Respondent contends that petitioner and Robert reside in Yonkers, New York. Respondent submits affidavits from Robert’s teacher, the secretary to the superintendent and a licensed private investigator in support of its determination that Robert is not a resident of the district.

Education Law "3202(1) provides, in pertinent part:

A person over five and under twenty-one years of age who has not received a high school diploma is entitled to attend the public schools maintained in the district in which such person resides without the payment of tuition.

The purpose of this statute is to limit the obligation of school districts to provide tuition-free education to students whose parents or legal guardians reside within the district (Appeal of Pacheco, 38 Ed Dept Rep 112, Decision No. 13,995; Appeal of Mitchem, 37 id. 231, Decision No. 13,849; Appeal of Murphy, 37 id. 162, Decision No. 13,831).

A child’s residence is presumed to be that of his or her parents or legal guardians (Appeal of Petrie, 37 Ed Dept Rep 200, Decision No. 13,842; Appeal of Keenan, 36 id. 6, Decision No. 13,635; Appeal of Brutcher, 33 id. 56, Decision No. 12,973). Where a child’s parents live apart, the child can only have one legal residence (Appeal of Petrie, supra; Appeal of Helms, 36 Ed Dept Rep 95, Decision No. 13,668; Appeal of Juracka, 31 id. 282, Decision No. 12,643).

Petitioner bears the burden of proving that she is entitled to the relief requested (8 NYCRR "275.10; Appeal of Hilsmann, 37 Ed Dept Rep 150, Decision No. 13,829; Appeal of Plesko, 37 id. 238, Decision No. 13,850). Petitioner has failed to meet that burden. In this case, petitioner failed to provide any documentation of residence within the district or submit a verified reply to the answer. Petitioner has not denied respondent’s statements nor submitted any evidence in affidavit or other form to rebut respondent’s allegations (Appeal of Lokkeberg, 38 Ed Dept Rep 134, Decision No. 14,001; Appeal of Reynolds, 37 id. 58, Decision No. 13,803).

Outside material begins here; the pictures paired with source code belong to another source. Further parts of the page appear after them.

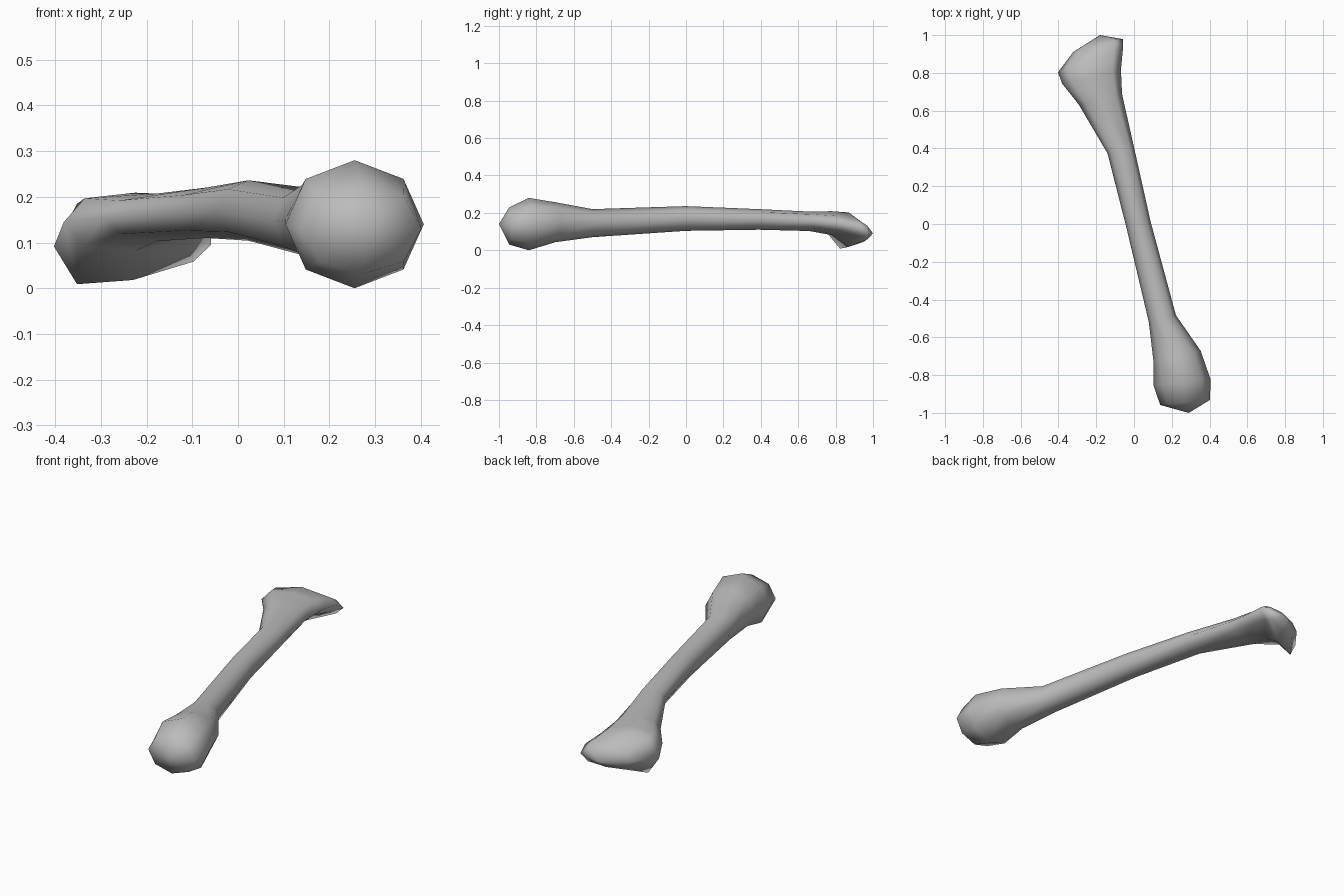
import bpy
import bmesh
from math import sin, cos, pi

cube = bpy.data.objects.get("Cube")
if cube:
    bpy.data.objects.remove(cube, do_unlink=True)

SIDES = 8


def make_material(name, colour):
    material = bpy.data.materials.new(name)
    material.use_nodes = True
    material.diffuse_color = colour
    material.node_tree.nodes["Principled BSDF"].inputs["Base Color"].default_value = colour
    return material


def add_ring(bm, centre, width, height, yaw=0.23, roll=0, taper=0):
    """Oval cross-section; taper makes one side taller than the other."""
    cx, cy, cz = centre
    ring = []
    for i in range(SIDES):
        angle = 2 * pi * i / SIDES
        across = width * cos(angle)
        rise = height * sin(angle) * (1 + taper * cos(angle))
        ring.append(bm.verts.new((cx + across * cos(yaw),
                                  cy + across * sin(yaw),
                                  cz + rise + roll * across)))
    return ring


def close_end(bm, ring, tip):
    point = bm.verts.new(tip)
    for i in range(SIDES):
        bm.faces.new((ring[i], ring[(i + 1) % SIDES], point))


bm = bmesh.new()
rings = [
    # rounded head
    add_ring(bm, (0.27, -0.945, 0.13), 0.132, 0.1, yaw=0.1),
    add_ring(bm, (0.255, -0.84, 0.14), 0.152, 0.14, yaw=0.1),
    add_ring(bm, (0.228, -0.7, 0.15), 0.128, 0.107),
    # slender shaft
    add_ring(bm, (0.15, -0.5, 0.145), 0.074, 0.075),
    add_ring(bm, (0.023, 0, 0.17), 0.066, 0.066),
    add_ring(bm, (-0.07, 0.39, 0.165), 0.072, 0.055),
    # flared end with a low hooked side
    add_ring(bm, (-0.178, 0.66, 0.155), 0.118, 0.052),
    add_ring(bm, (-0.225, 0.78, 0.145), 0.16, 0.064, taper=-0.2),
    add_ring(bm, (-0.23, 0.87, 0.11), 0.185, 0.092, yaw=0.37, roll=0.1, taper=-0.5),
    add_ring(bm, (-0.19, 0.945, 0.095), 0.135, 0.052, yaw=0.25),
]

for lower, upper in zip(rings, rings[1:]):
    for i in range(SIDES):
        j = (i + 1) % SIDES
        bm.faces.new((lower[i], lower[j], upper[j], upper[i]))
close_end(bm, rings[0], (0.29, -1, 0.14))
close_end(bm, rings[-1], (-0.18, 1, 0.09))
bmesh.ops.recalc_face_normals(bm, faces=bm.faces)
for face in bm.faces:
    face.smooth = True

mesh = bpy.data.meshes.new("long_bone")
bm.to_mesh(mesh)
bm.free()
mesh.materials.append(make_material("bone grey", (0.5, 0.5, 0.5, 1)))
bone = bpy.data.objects.new("long_bone", mesh)
bpy.context.collection.objects.link(bone)
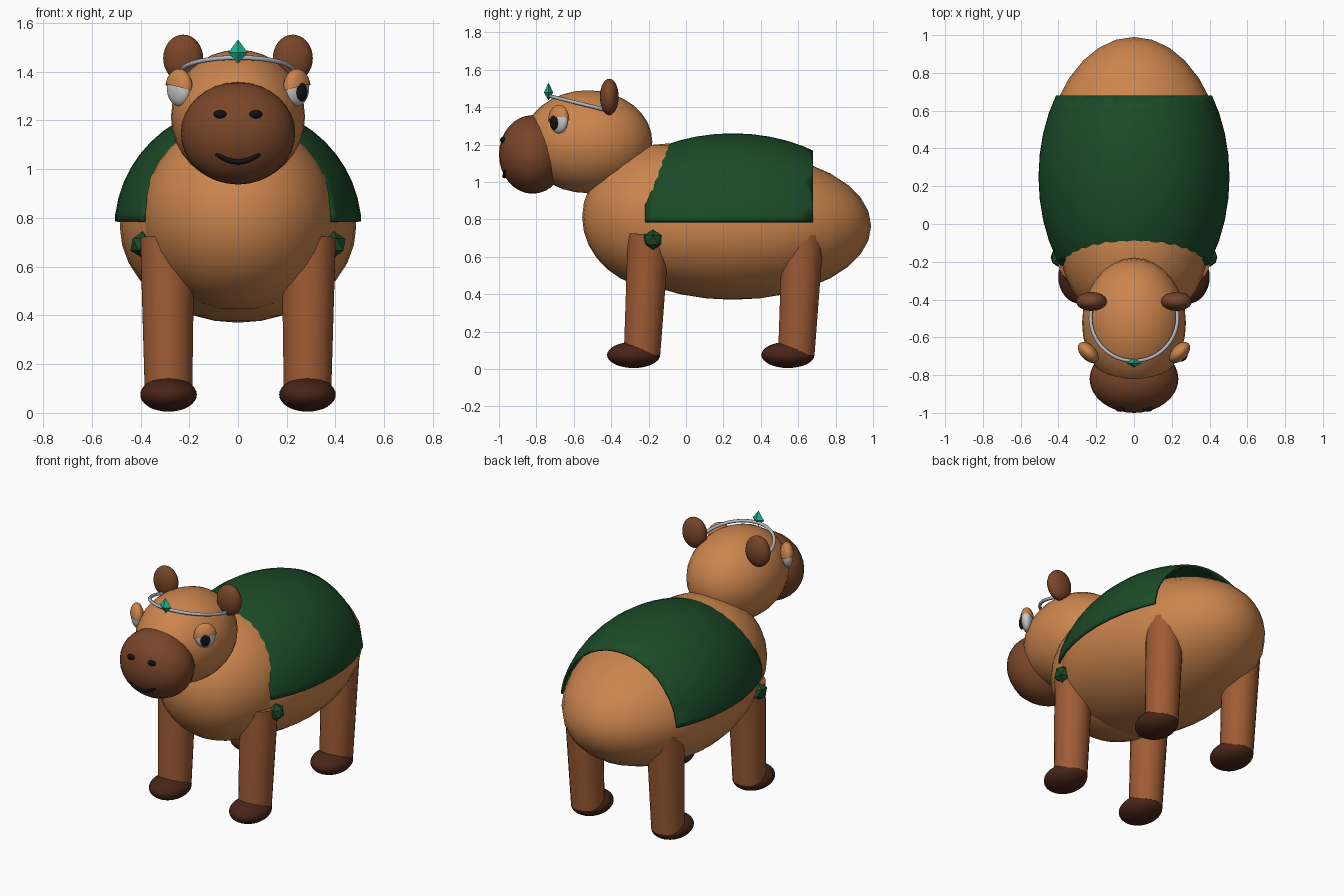
import bpy, bmesh, math
from mathutils import Vector, Matrix

if "Cube" in bpy.data.objects:
    bpy.data.objects.remove(bpy.data.objects["Cube"])


def mat(name, r, g, b):
    m = bpy.data.materials.new(name)
    m.diffuse_color = (r, g, b, 1)
    m.use_nodes = True
    m.node_tree.nodes["Principled BSDF"].inputs["Base Color"].default_value = m.diffuse_color
    return m


TAN = mat("tan", .60, .235, .075)
LEG = mat("leg_brown", .34, .105, .035)
DARK = mat("dark_brown", .19, .06, .022)
HOOF = mat("hoof_brown", .065, .018, .009)
GREEN = mat("cape_green", .011, .07, .021)
JEWEL = mat("jewel_green", .01, .46, .28)
SILVER = mat("silver", .45, .47, .52)
WHITE = mat("white", .8, .8, .8)
BLACK = mat("black", .006, .006, .006)


def finish(name, bm, material, smooth=True):
    me = bpy.data.meshes.new(name)
    bm.to_mesh(me)
    bm.free()
    for p in me.polygons:
        p.use_smooth = smooth
    me.materials.append(material)
    ob = bpy.data.objects.new(name, me)
    bpy.context.collection.objects.link(ob)
    return ob


def ellipsoid(name, center, radii, material, turn=0, cuts=(), seg=32, rings=16):
    """Scaled sphere; each cut is (point, normal), removing the normal side."""
    bm = bmesh.new()
    bmesh.ops.create_uvsphere(bm, u_segments=seg, v_segments=rings, radius=1)
    m = (Matrix.Translation(center) @ Matrix.Rotation(math.radians(turn), 4, 'Z')
         @ Matrix.Diagonal((*radii, 1)))
    bm.transform(m)
    for co, no in cuts:
        bmesh.ops.bisect_plane(bm, geom=bm.verts[:] + bm.edges[:] + bm.faces[:],
                               plane_co=co, plane_no=no, clear_outer=True)
    return finish(name, bm, material)


def tube(name, points, radius, material):
    cu = bpy.data.curves.new(name, 'CURVE')
    cu.dimensions = '3D'
    cu.bevel_depth = radius
    cu.bevel_resolution = 2
    cu.use_fill_caps = True
    sp = cu.splines.new('POLY')
    sp.points.add(len(points) - 1)
    for p, co in zip(sp.points, points):
        p.co = (*co, 1)
    cu.materials.append(material)
    ob = bpy.data.objects.new(name, cu)
    bpy.context.collection.objects.link(ob)


def cone_between(name, a, b, ra, rb, material):
    a, b = Vector(a), Vector(b)
    bm = bmesh.new()
    bmesh.ops.create_cone(bm, cap_ends=True, segments=24, radius1=ra, radius2=rb,
                          depth=(b - a).length)
    rot = (b - a).to_track_quat('Z', 'Y').to_matrix().to_4x4()
    bm.transform(Matrix.Translation((a + b) / 2) @ rot)
    ob = finish(name, bm, material)
    bpy.context.view_layer.objects.active = ob
    ob.select_set(True)
    bpy.ops.object.shade_smooth_by_angle(angle=math.radians(40))
    ob.select_set(False)


# Torso, head and muzzle
ellipsoid("body", (0, .25, .765), (.485, .74, .395), TAN)
ellipsoid("chest", (0, -.10, .812), (.395, .455, .393), TAN)
ellipsoid("head", (0, -.525, 1.215), (.275, .345, .275), TAN)
ellipsoid("muzzle", (0, -.82, 1.147), (.235, .18, .21), DARK)

# Cape: thin shell over the back
cape = ellipsoid("cape", (0, .25, .75), (.508, .75, .51), GREEN,
                 cuts=[((0, 0, .785), (0, 0, -1)), ((0, .68, 0), (0, 1, 0)),
                       ((0, -.22, 0), (0, -1, 0))], seg=40, rings=24)
sol = cape.modifiers.new("thickness", 'SOLIDIFY')
sol.thickness = .012
sol.offset = -1

for s, side in ((1, "right"), (-1, "left")):
    # Legs and feet
    for end, y in (("front", -.235), ("rear", .59)):
        cone_between(f"{end}_leg_{side}", (s * .285, y, .08),
                     (s * .29, y + .035, .72), .098, .112, LEG)
        ellipsoid(f"{end}_foot_{side}", (s * .285, y - .045, .075),
                  (.116, .142, .07), HOOF)

    # Ears
    ellipsoid(f"ear_{side}", (s * .225, -.41, 1.455), (.082, .05, .097), DARK,
              seg=24)

    # Eyes with upper lids
    c = (s * .242, -.68, 1.332)
    ellipsoid(f"eye_{side}", c, (.034, .062, .073), WHITE, -45 * s, seg=24)
    ellipsoid(f"eyelid_{side}", c, (.041, .068, .08), TAN, -45 * s,
              [(c, (s * .3, -.1, -1))], seg=24)

    # Nostrils
    ellipsoid(f"nostril_{side}", (s * .073, -.979, 1.225), (.027, .015, .017),
              BLACK, seg=16, rings=8)

    # Low-poly cape knots above the front legs
    bm = bmesh.new()
    bmesh.ops.create_icosphere(bm, subdivisions=1, radius=.055)
    bm.transform(Matrix.Translation((s * .392, -.177, .69)))
    finish(f"cape_knot_{side}", bm, GREEN, False)

# Pupil shows on the right eye only
ellipsoid("pupil_right", (.262, -.706, 1.318), (.016, .028, .04), BLACK, -45,
          seg=16, rings=10)

# Smiling mouth
tube("mouth", [(x, -.972 + 1.3 * x * x, 1.03 + 4.5 * x * x)
               for x in [-.088 + .022 * i for i in range(9)]], .011, BLACK)

# Circlet across the forehead
arc = []
for i in range(33):
    t = math.radians(-108 + 216 * i / 32)
    y = -.495 - .23 * math.cos(t)
    arc.append((.23 * math.sin(t), y, 1.458 - .245 * (y + .725)))
tube("circlet", arc, .01, SILVER)

# Octahedral jewel
bm = bmesh.new()
ring = [bm.verts.new(v) for v in ((.04, -.735, 1.478), (0, -.71, 1.478),
                                  (-.04, -.735, 1.478), (0, -.76, 1.478))]
top = bm.verts.new((0, -.735, 1.532))
low = bm.verts.new((0, -.735, 1.435))
for i in range(4):
    a, b = ring[i], ring[(i + 1) % 4]
    bm.faces.new((a, b, top))
    bm.faces.new((b, a, low))
bmesh.ops.recalc_face_normals(bm, faces=bm.faces[:])
finish("jewel", bm, JEWEL, False)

To the contrary, as set forth above, respondent presented evidence of petitioner and Robert’s residence outside the district. Accordingly, I find the totality of respondent’s evidence, in conjunction with the lack of any evidence from petitioner, to be sufficient to support respondent’s determination. Thus, based on this record, I cannot find respondent’s determination to be arbitrary or capricious (Appeal of Bacchus, 38 Ed Dept Rep 123, Decision No. 13,998; Appeal of Eatemadpour, 37 id. 178, Decision No. 13,835). Accordingly, I find no reason to disturb respondent’s decision that Robert is not a resident of the